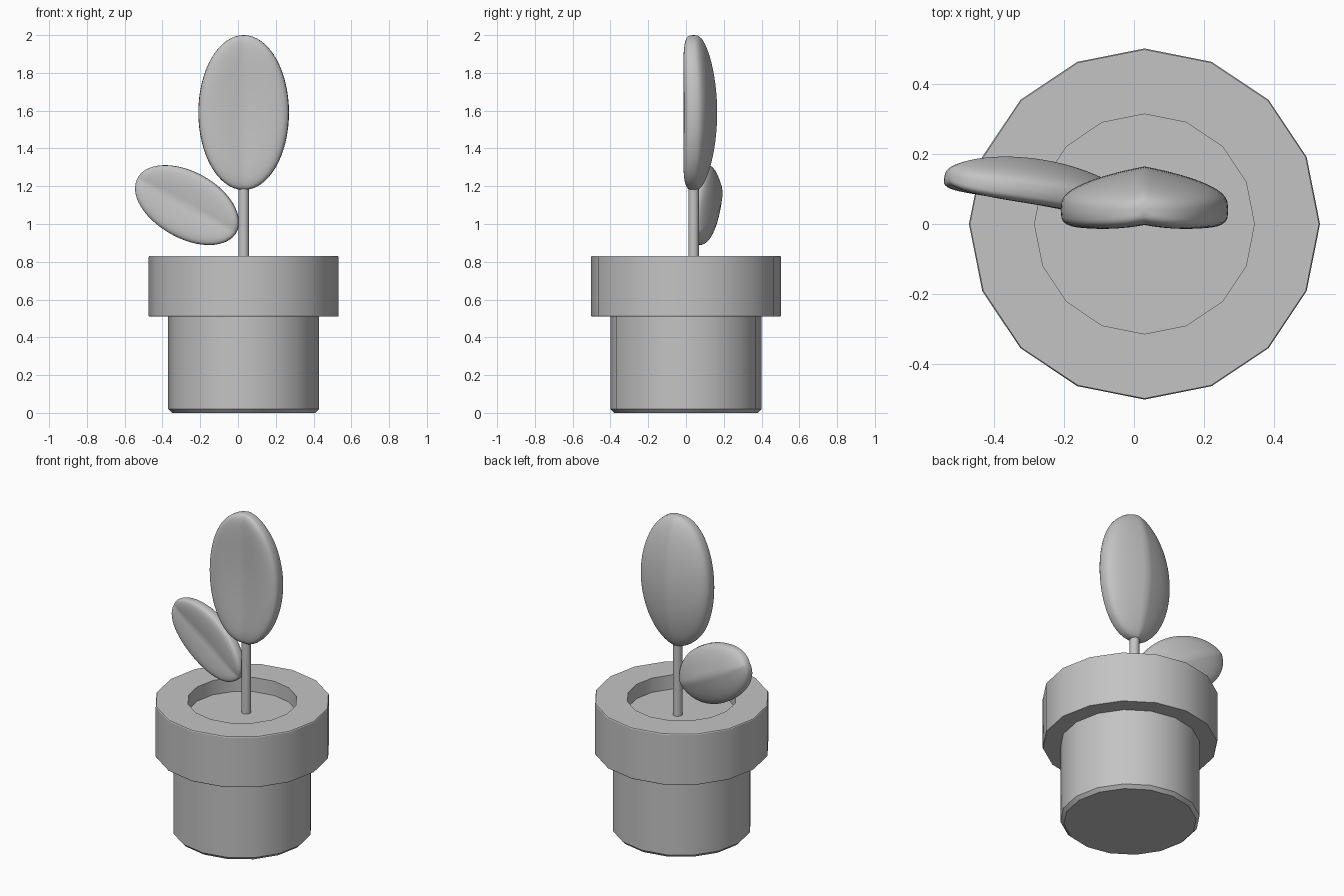
import bpy
import bmesh
import math
from mathutils import Vector

cube = bpy.data.objects.get("Cube")
if cube:
    bpy.data.objects.remove(cube, do_unlink=True)

grey = bpy.data.materials.new("plain grey")
grey.use_nodes = True
grey.diffuse_color = (0.55, 0.55, 0.55, 1)
grey.node_tree.nodes["Principled BSDF"].inputs["Base Color"].default_value = (0.55, 0.55, 0.55, 1)

CENTRE_X = 0.03


def finish(name, bm, location):
    """Turn a bmesh into a smooth shaded object."""
    bmesh.ops.recalc_face_normals(bm, faces=bm.faces)
    mesh = bpy.data.meshes.new(name)
    bm.to_mesh(mesh)
    bm.free()
    mesh.materials.append(grey)
    obj = bpy.data.objects.new(name, mesh)
    bpy.context.collection.objects.link(obj)
    obj.location = location
    bpy.ops.object.select_all(action='DESELECT')
    obj.select_set(True)
    bpy.context.view_layer.objects.active = obj
    bpy.ops.object.shade_smooth_by_angle(angle=math.radians(30))
    return obj


def lathe(name, profile, sides, y=0):
    """Revolve (radius, height) points around the vertical axis."""
    bm = bmesh.new()
    verts = [bm.verts.new((r, 0, z)) for r, z in profile]
    edges = [bm.edges.new(pair) for pair in zip(verts, verts[1:])]
    bmesh.ops.spin(bm, geom=verts + edges, cent=(0, 0, 0), axis=(0, 0, 1),
                   angle=math.tau, steps=sides)
    bmesh.ops.remove_doubles(bm, verts=bm.verts, dist=0.0005)
    return finish(name, bm, (CENTRE_X, y, 0))


def leaf(name, location, size=1, rotation=(0, 0, 0)):
    """Plump oval folded along its midrib, with tips bent forward."""
    bm = bmesh.new()
    bmesh.ops.create_uvsphere(bm, u_segments=48, v_segments=32, radius=1)
    for v in bm.verts:
        across, depth, along = v.co
        thickness = math.copysign(0.08 * abs(depth) ** 0.6, depth)
        bend = 0.045 * abs(across) + 0.045 * along ** 2
        v.co = Vector((0.24 * across, thickness - bend, 0.41 * along))
    obj = finish(name, bm, location)
    obj.scale = (size, size, size)
    obj.rotation_euler = rotation
    return obj


# Pot: body with chamfered foot, and a wide hollow collar
lathe("pot_body", [(0, 0), (0.38, 0), (0.4, 0.02), (0.4, 0.52)], 16)
lathe("pot_rim", [(0.39, 0.51), (0.5, 0.51), (0.503, 0.515), (0.503, 0.825),
                  (0.5, 0.83), (0.315, 0.83), (0.315, 0.73)], 16)
lathe("soil", [(0, 0.74), (0.315, 0.74)], 16)

# Plant: stem, upright leaf and side leaf
lathe("stem", [(0, 0.73), (0.028, 0.73), (0.028, 1.21), (0, 1.22)], 16, y=0.04)
leaf("upright_leaf", (CENTRE_X, 0.085, 1.59))
leaf("side_leaf", (-0.263, 0.125, 1.1), 0.735,
     (0, math.radians(-61.5), math.radians(-10)))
★ ★ ★ ★
EXERCISE ->
Take the records above and return, word for word, only the lines that fall from the line with "bpy.ops.object.shade_smooth_by_angle(angle=math.radians(30))" to the line with "angle=math.tau, steps=sides)", both of them included.

ANSWER FOR THIS EXERCISE ->
    bpy.ops.object.shade_smooth_by_angle(angle=math.radians(30))
    return obj


def lathe(name, profile, sides, y=0):
    """Revolve (radius, height) points around the vertical axis."""
    bm = bmesh.new()
    verts = [bm.verts.new((r, 0, z)) for r, z in profile]
    edges = [bm.edges.new(pair) for pair in zip(verts, verts[1:])]
    bmesh.ops.spin(bm, geom=verts + edges, cent=(0, 0, 0), axis=(0, 0, 1),
                   angle=math.tau, steps=sides)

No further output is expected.